At the Bolts Family Carnival this season, I had the opportunity to meet and talk with Hedman for a few minutes. I had my MODO Hockey jersey ready for him to sign and his face lit up when he saw the jersey. He started talking to me about his brothers. He has two older brothers, Johan plays minor-professional hockey in Sweden and the other, Oscar, is currently with MODO Hockey. All of them wear number 41. He said when he started with MODO Hockey, he bumped older brother Oscar from the number and took it for himself. Oscar is back to wearing 41 now with MODO Hockey. Victor though could not take 41 when he came to the Lightning because of goaltender Mike Smith and that's how he ended up wearing 77.

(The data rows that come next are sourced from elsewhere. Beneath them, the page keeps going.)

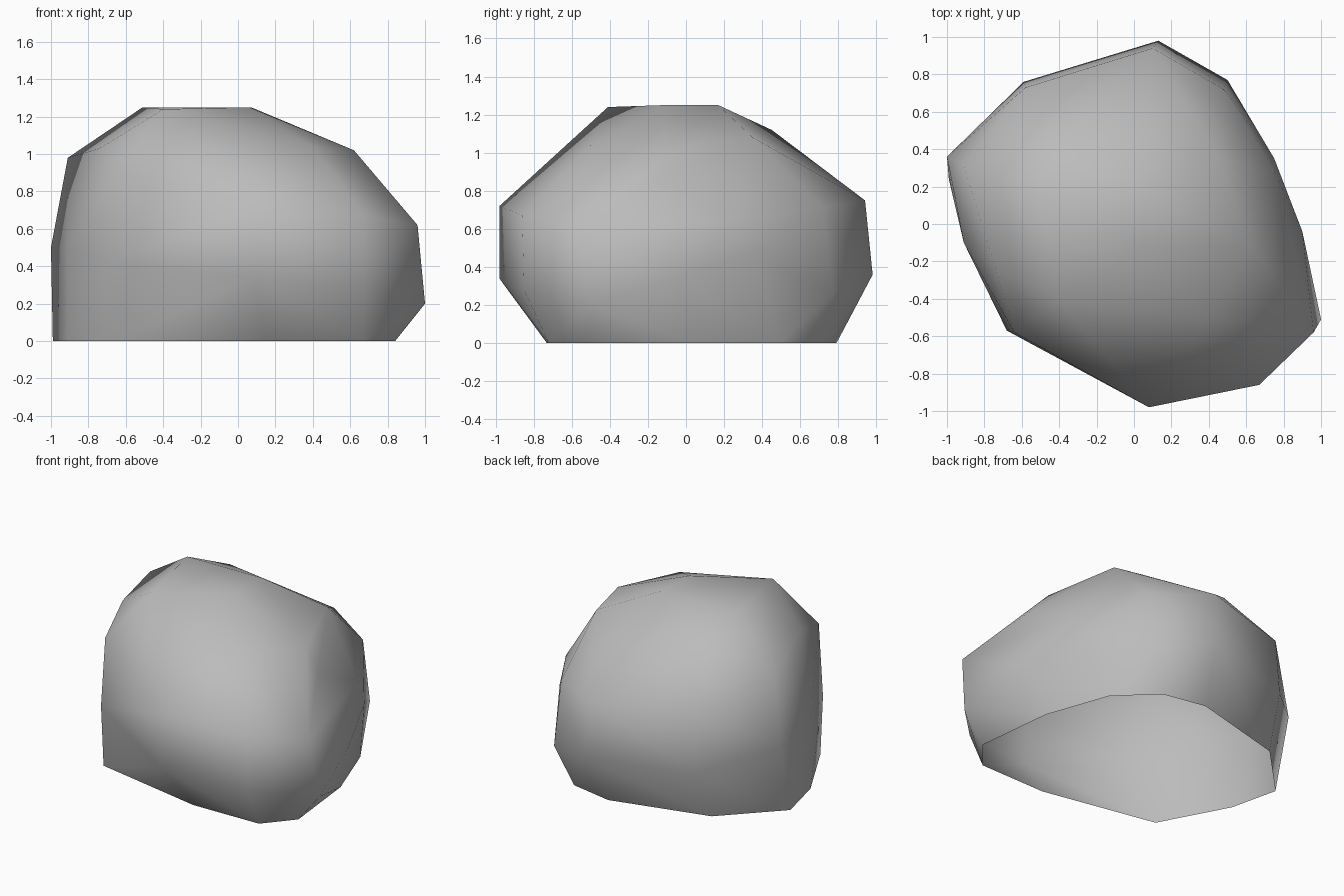
import bpy
import bmesh

# Remove the default object
cube = bpy.data.objects.get("Cube")
if cube:
    bpy.data.objects.remove(cube, do_unlink=True)


def make_material(name, colour):
    """Plain flat-coloured material."""
    material = bpy.data.materials.new(name)
    material.use_nodes = True
    material.diffuse_color = colour
    shader = material.node_tree.nodes["Principled BSDF"]
    shader.inputs["Base Color"].default_value = colour
    shader.inputs["Roughness"].default_value = 0.9
    return material


# Ground outline of the boulder, anticlockwise from its front left
ground_outline = [
    (.84, -.52), (.78, .04), (.62, .49), (.37, .73), (.06, .79), (-.63, .61),
    (-.99, .24), (-.91, -.1), (-.66, -.57), (.16, -.73), (.67, -.72),
]

# Widest band of corners, just above the ground
belly_corners = [
    (1, -.51, .2), (.9, -.04, .35), (.75, .35, .47), (.5, .77, .26),
    (.13, .98, .36), (-.59, .76, .35), (-1, .36, .5), (-.91, -.1, .5),
    (-.68, -.57, .42), (.08, -.98, .34), (.67, -.85, .28),
]

# Shoulder corners where the sides start to lean inwards
shoulder_corners = [
    (.96, -.58, .62), (.74, -.16, .87), (.75, .28, .65), (.48, .72, .71),
    (.1, .94, .75), (-.58, .73, .75), (-.91, .31, .98), (-.74, -.24, 1.03),
    (-.64, -.58, .92), (.08, -.98, .72), (.67, -.86, .67),
]

# Crown corners around the flattened top
crown_corners = [
    (.62, -.12, 1.02), (.46, .35, 1.08), (.07, .17, 1.25), (-.38, .45, 1.12),
    (-.51, .16, 1.25), (-.4, -.41, 1.24), (.06, -.12, 1.25), (.4, -.5, 1.04),
]


def build_boulder(name, corners, material):
    """Wrap a convex skin round the corners and leave the underside open."""
    mesh = bpy.data.meshes.new(name)
    bm = bmesh.new()
    for corner in corners:
        bm.verts.new(corner)

    # Outer skin
    hull = bmesh.ops.convex_hull(bm, input=bm.verts[:], use_existing_faces=False)
    spare = {item for key in ("geom_interior", "geom_unused") for item in hull[key]
             if isinstance(item, bmesh.types.BMVert)}
    if spare:
        bmesh.ops.delete(bm, geom=list(spare), context="VERTS")
    bmesh.ops.recalc_face_normals(bm, faces=bm.faces[:])

    # Open underside
    underside = [face for face in bm.faces
                 if all(vert.co.z < 0.01 for vert in face.verts)]
    bmesh.ops.delete(bm, geom=underside, context="FACES")

    # Soft shading over the low-poly form
    for face in bm.faces:
        face.smooth = True
    bm.to_mesh(mesh)
    bm.free()

    mesh.materials.append(material)
    boulder = bpy.data.objects.new(name, mesh)
    bpy.context.collection.objects.link(boulder)
    return boulder


stone_grey = make_material("stone_grey", (0.5, 0.5, 0.5, 1))
rim = [(x, y, 0) for x, y in ground_outline]
build_boulder("boulder", rim + belly_corners + shoulder_corners + crown_corners, stone_grey)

MODO Hockey is based in the small town of Örnsköldsvik, Sweden and has a proud tradition. Örnsköldsvik has a population of less than 30,000 people. To put that in perspective with some central Florida cities, Brandon and Lakeland both have populations of 100,000 people. Temple Terrace and Tarpon Springs have around 25,000 people and Winter Haven has around 33,000 people.

And yet, Örnsköldsvik despite being so small has put a lot of very good hockey players into the NHL. It's produced the likes of Henrik Sedin, Daniel Sedin, Peter Forsberg, Markus Naslund, Niklas Sundstrom, Anders Hedberg, and of course Victor Hedman. For Hedman, it was common to see most of those players around town. His father works part time for MODO. The older players would help out at practices for younger players. Each of those players came up playing junior hockey and eventually pro hockey for MODO. Most of them either came back to play for MODO during a lockout or later in their careers after having stellar NHL careers.

For Hedman, loyalty is something he learned in his hometown. He saw it from what those players did for their home and the next generation of players. So it's no surprise to see him sign a deal that wasn't for the most money so that he could stay where he was drafted, where he loves living, where he can love winning, and where he can hopefully finish his NHL career.